In 1966, a memo from a former U.S. State Department official found its way to a staffer at Chase Manhattan Bank. “The U.S.,” the memo read, “is probably the second major flight money center in the world, but with little probability of rivaling Switzerland for the foreseeable future.” Five decades on, that relationship has continued, with Switzerland – as the most recent rankings from the Tax Justice Network’s Financial Secrecy Index indicate – remaining the only country outpacing the United States.
However, in the half-century following the memo, the gap between the two countries has shrunk significantly, and over the past few years the U.S. has begun a handful of policies that may well catapult Washington past Bern as the world’s leading destination for financial secrecy.
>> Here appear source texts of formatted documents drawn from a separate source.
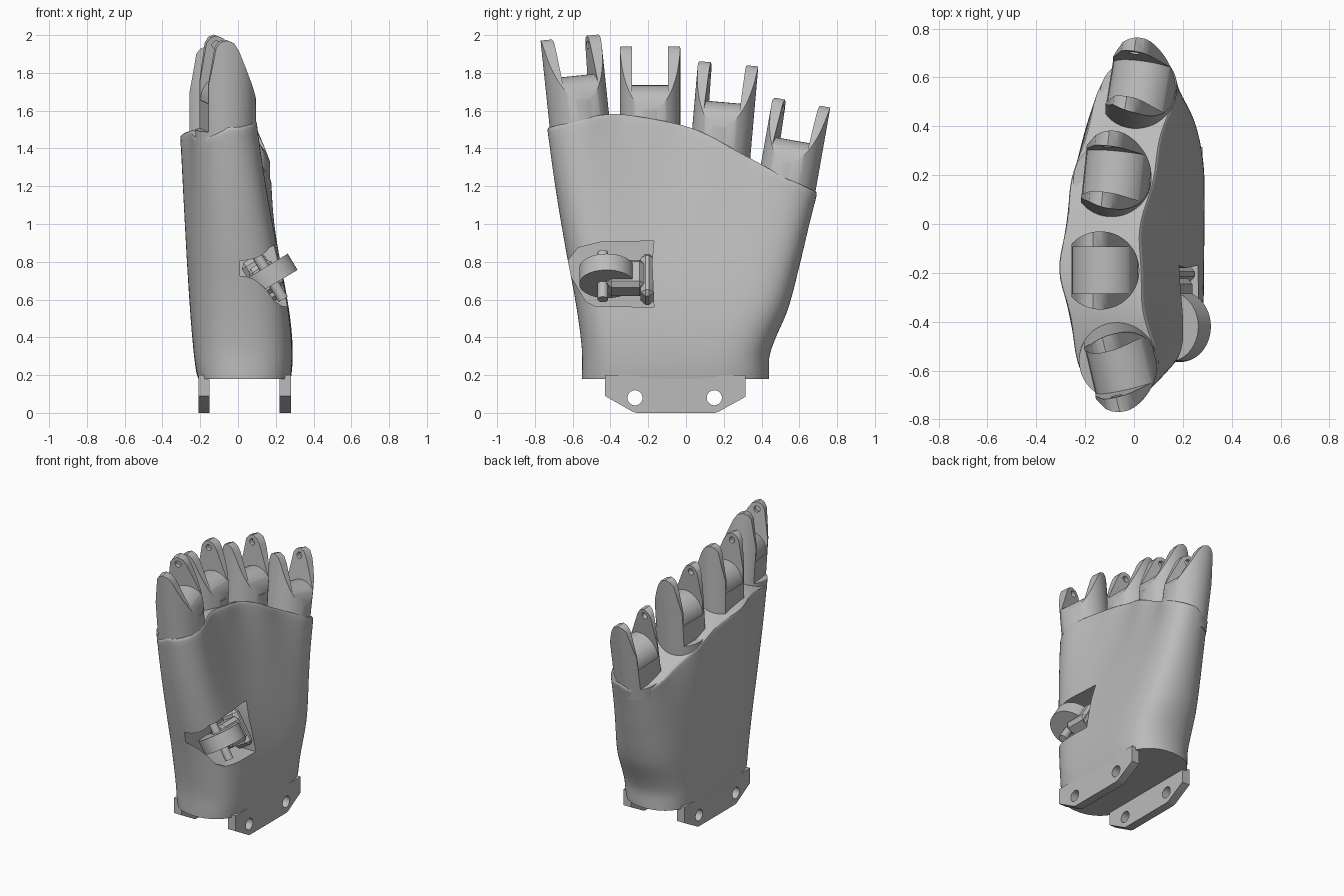
import bpy, bmesh, math
from mathutils import Matrix, Vector

if "Cube" in bpy.data.objects:
    bpy.data.objects.remove(bpy.data.objects["Cube"], do_unlink=True)

grey = bpy.data.materials.new("plain_grey")
grey.use_nodes = True
grey.diffuse_color = (0.5, 0.5, 0.5, 1)
grey.node_tree.nodes["Principled BSDF"].inputs["Base Color"].default_value = (0.5, 0.5, 0.5, 1)


def add(name, bm, matrix=None):
    bmesh.ops.recalc_face_normals(bm, faces=bm.faces)
    mesh = bpy.data.meshes.new(name)
    bm.to_mesh(mesh)
    bm.free()
    mesh.materials.append(grey)
    obj = bpy.data.objects.new(name, mesh)
    bpy.context.collection.objects.link(obj)
    if matrix:
        obj.matrix_world = matrix
    return obj


def prism(name, pts, axis, a, b):
    """Extrude a profile along y (points are x, z) or along x (points are y, z)."""
    bm = bmesh.new()
    place = (lambda p, d: (p[0], d, p[1])) if axis == "y" else (lambda p, d: (d, p[0], p[1]))
    ends = [[bm.verts.new(place(p, d)) for p in pts] for d in (a, b)]
    for ring in ends:
        bm.faces.new(ring)
    n = len(pts)
    for i in range(n):
        j = (i + 1) % n
        bm.faces.new((ends[0][i], ends[0][j], ends[1][j], ends[1][i]))
    return add(name, bm)


def plate(name, loops, x, thickness):
    """Flat plate in the yz plane; the loops after the first are holes."""
    bm = bmesh.new()
    edges = []
    for loop in loops:
        verts = [bm.verts.new((x - thickness / 2, y, z)) for y, z in loop]
        edges += [bm.edges.new((verts[i - 1], verts[i])) for i in range(len(verts))]
    bmesh.ops.triangle_fill(bm, edges=edges, use_beauty=True)
    grown = bmesh.ops.extrude_face_region(bm, geom=bm.faces[:], use_keep_orig=True)["geom"]
    moved = [g for g in grown if isinstance(g, bmesh.types.BMVert)]
    bmesh.ops.translate(bm, verts=moved, vec=(thickness, 0, 0))
    return add(name, bm)


def rod(name, centre, direction, radius, length, sides=32):
    bm = bmesh.new()
    bmesh.ops.create_cone(bm, cap_ends=True, segments=sides, radius1=radius,
                          radius2=radius, depth=length)
    turn = Vector((0, 0, 1)).rotation_difference(Vector(direction)).to_matrix().to_4x4()
    bm.transform(Matrix.Translation(centre) @ turn)
    return add(name, bm)


def cut(obj, cutter, operation="DIFFERENCE"):
    cutter.hide_render = True
    mod = obj.modifiers.new("cut", "BOOLEAN")
    mod.operation, mod.solver, mod.object = operation, "EXACT", cutter
    bpy.context.view_layer.objects.active = obj
    bpy.ops.object.modifier_apply(modifier=mod.name)
    bpy.data.objects.remove(cutter, do_unlink=True)


def smooth(obj, degrees=35):
    bpy.ops.object.select_all(action="DESELECT")
    obj.select_set(True)
    bpy.context.view_layer.objects.active = obj
    bpy.ops.object.shade_smooth_by_angle(angle=math.radians(degrees))


def curve(points, x):
    """Smooth interpolation through a few points."""
    x = min(max(x, points[0][0]), points[-1][0])
    n = len(points)
    slope = []
    for i in range(n):
        lo, hi = points[max(i - 1, 0)], points[min(i + 1, n - 1)]
        slope.append((hi[1] - lo[1]) / (hi[0] - lo[0]))
    for i in range(n - 1):
        (x0, y0), (x1, y1) = points[i], points[i + 1]
        if x <= x1:
            h = x1 - x0
            s = (x - x0) / h
            return ((1 + 2 * s) * (1 - s) ** 2 * y0 + s * (1 - s) ** 2 * h * slope[i]
                    + s * s * (3 - 2 * s) * y1 + s * s * (s - 1) * h * slope[i + 1])


# Palm: lofted shell whose top follows the knuckle line
FRONT_EDGE = [(0, -.55), (.12, -.552), (.3, -.585), (.5, -.635), (.75, -.69), (1, -.735)]
REAR_EDGE = [(0, .44), (.12, .445), (.35, .54), (.6, .605), (.8, .65), (1, .695)]
TOP = [(-.73, 1.51), (-.42, 1.58), (-.2, 1.56), (.05, 1.5), (.3, 1.37), (.5, 1.26), (.69, 1.17)]
KNUCKLES = [(-.74, -.05), (-.56, -.068), (-.18, -.135), (.18, -.085), (.55, .015), (.7, .05)]


def palm_point(t, u, side, lip):
    y0, y1 = curve(FRONT_EDGE, t), curve(REAR_EDGE, t)
    y = (y0 + y1) / 2 + u * (y1 - y0) / 2 * (1 - (1 - lip) * .2)
    v = math.sqrt(max(0, 1 - abs(u) ** (5 + 4 * t)))
    c = curve(KNUCKLES, y)
    valley = .018 * (1 - math.cos((y + .56) * math.tau / .37)) / 2 * t ** 5
    s = t ** 1.2
    front = (.28 + .3 * t * (1 - t) ** 2) * (1 - s) + (c + .172 - valley) * s
    s = t ** .6
    back = -.21 * (1 - s) + (c - .172 + valley) * s
    mid, half = (front + back) / 2, (front - back) / 2 * lip
    z = .18 + t * (curve(TOP, y) - .18)
    if side < 0:
        z -= .09 * t ** 6 * v
    return mid + side * half * v, y, z


N, M = 64, 40
bm = bmesh.new()
us = [-math.cos(math.pi * i / N) for i in range(N + 1)]
rows = [(i / M * .985, 1) for i in range(M + 1)] + [(.995, .985), (1, .95)]
rings = []
for t, lip in rows:
    ring = [bm.verts.new(palm_point(t, u, 1, lip)) for u in us]
    ring += [bm.verts.new(palm_point(t, u, -1, lip)) for u in us[-2:0:-1]]
    rings.append(ring)
for r0, r1 in zip(rings, rings[1:]):
    for i in range(2 * N):
        j = (i + 1) % (2 * N)
        bm.faces.new((r0[i], r0[j], r1[j], r1[i]))
for ring in (rings[0], rings[-1]):
    for i in range(N):
        quad = [ring[i], ring[i + 1], ring[(2 * N - i - 1) % (2 * N)], ring[(2 * N - i) % (2 * N)]]
        bm.faces.new(list(dict.fromkeys(quad)))
palm = add("palm", bm)

# Thumb pocket through the front corner of the palm
pocket = [(-.8, .8), (-.63, .8), (-.57, .875), (-.45, .905), (-.17, .91), (-.18, .8), (-.17, .56),
          (-.48, .565), (-.53, .59), (-.63, .76), (-.8, .76)]
cut(palm, prism("pocket_cutter", pocket, "x", .01, .6))
smooth(palm)

# Wrist flanges with screw holes
flange = [(-.43, .2), (-.43, .09), (-.28, .005), (-.26, 0), (.15, 0), (.17, .005), (.315, .085), (.315, .2)]
holes = [[(y + .04 * math.cos(a * math.tau / 32), .08 + .04 * math.sin(a * math.tau / 32))
          for a in range(32)] for y in (-.27, .15)]
for name, x in (("back_wrist_flange", -.18), ("palm_wrist_flange", .25)):
    smooth(plate(name, [flange] + holes, x, .06))

# Finger mounts: tapered forks with a rounded knuckle seat between the prongs
TAPER = [(-.2, -.13), (.2, -.13), (.2, 0), (.16, .1), (.035, .385), (.008, .425), (-.03, .44),
         (-.06, .43), (-.083, .4), (-.1, .3), (-.118, .2), (-.118, -.05), (-.2, -.05)]
SEAT = [(.02 - .135 * math.cos(a * math.pi / 20), .1 + .135 * math.sin(a * math.pi / 20))
        for a in range(21)]
SEAT = [(-.3, .1)] + SEAT + [(.3, .1), (.3, .6), (-.3, .6)]
FINGERS = [("index", (-.065, -.565, 1.55), 6, 13, .16),
           ("middle", (-.138, -.19, 1.5), 0, 0, .16),
           ("ring", (-.088, .185, 1.41), -5, -6, .16),
           ("little", (.015, .535, 1.21), -10, -9, .155)]
for name, base, tilt, twist, radius in FINGERS:
    fork = rod(name + "_finger_mount", (0, 0, .15), (0, 0, 1), radius, .7, 64)
    cut(fork, prism("taper_cutter", TAPER, "y", -.3, .3), "INTERSECT")
    cut(fork, prism("slot_cutter", SEAT, "y", -.095, .095))
    cut(fork, rod("pin_cutter", (-.03, 0, .39), (0, 1, 0), .022, .25))
    fork.matrix_world = (Matrix.Translation(base) @ Matrix.Rotation(math.radians(tilt), 4, "X")
                         @ Matrix.Rotation(math.radians(twist), 4, "Z"))
    smooth(fork)

# Thumb joint: ring, axle and the bracket behind it
hub = Vector((.165, -.42, .725))
axle = Vector((.5, 0, -.83)).normalized()
wheel = rod("thumb_ring", hub, axle, .145, .1, 48)
cut(wheel, rod("ring_cutter", hub, axle, .105, .3, 48))
smooth(wheel)
smooth(rod("thumb_axle", hub + Vector((0, -.02, 0)), axle, .028, .29))
lean = Vector((0, 0, 1)).rotation_difference(axle).to_matrix().to_4x4()
for name, offset, size in (("thumb_bracket", (.02, .1, 0), (.14, .2, .17)),
                           ("thumb_stop", (.035, .215, 0), (.14, .07, .26))):
    bm = bmesh.new()
    bmesh.ops.create_cube(bm, size=1)
    bm.transform(Matrix.Diagonal((*size, 1)))
    bmesh.ops.bevel(bm, geom=bm.edges[:], offset=.025, segments=1, affect="EDGES")
    smooth(add(name, bm, Matrix.Translation(hub) @ lean @ Matrix.Translation(offset)))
Speared by both state- and federal-level policies, the United States, as a recent Washington Post analysis found, “is now becoming one of the world’s largest ‘offshore’ financial destinations.” Or as Bloomberg noted earlier this year, “Some are calling [the U.S.] the new Switzerland.”
The U.S.’s transition into one of the foremost offshore destinations stems, in no small part, from Washington’s 2014 decision not to join the OECD’s recent financial information-sharing agreement, known as the Common Reporting Standards (CRS). American officials instead opted to implement the Foreign Account Tax Compliance Act (FATCA), which came into force in July 2014. Even though much of text within FATCA’s provisions – which required international financial firms to notify the IRS of American accounts – mirrored CRS requirements, the two programs remain remarkably disjointed, such that, as the Tax Justice Network wrote, “Washington’s independent-minded approach risks tearing a giant hole in international efforts” at financial transparency. (more...)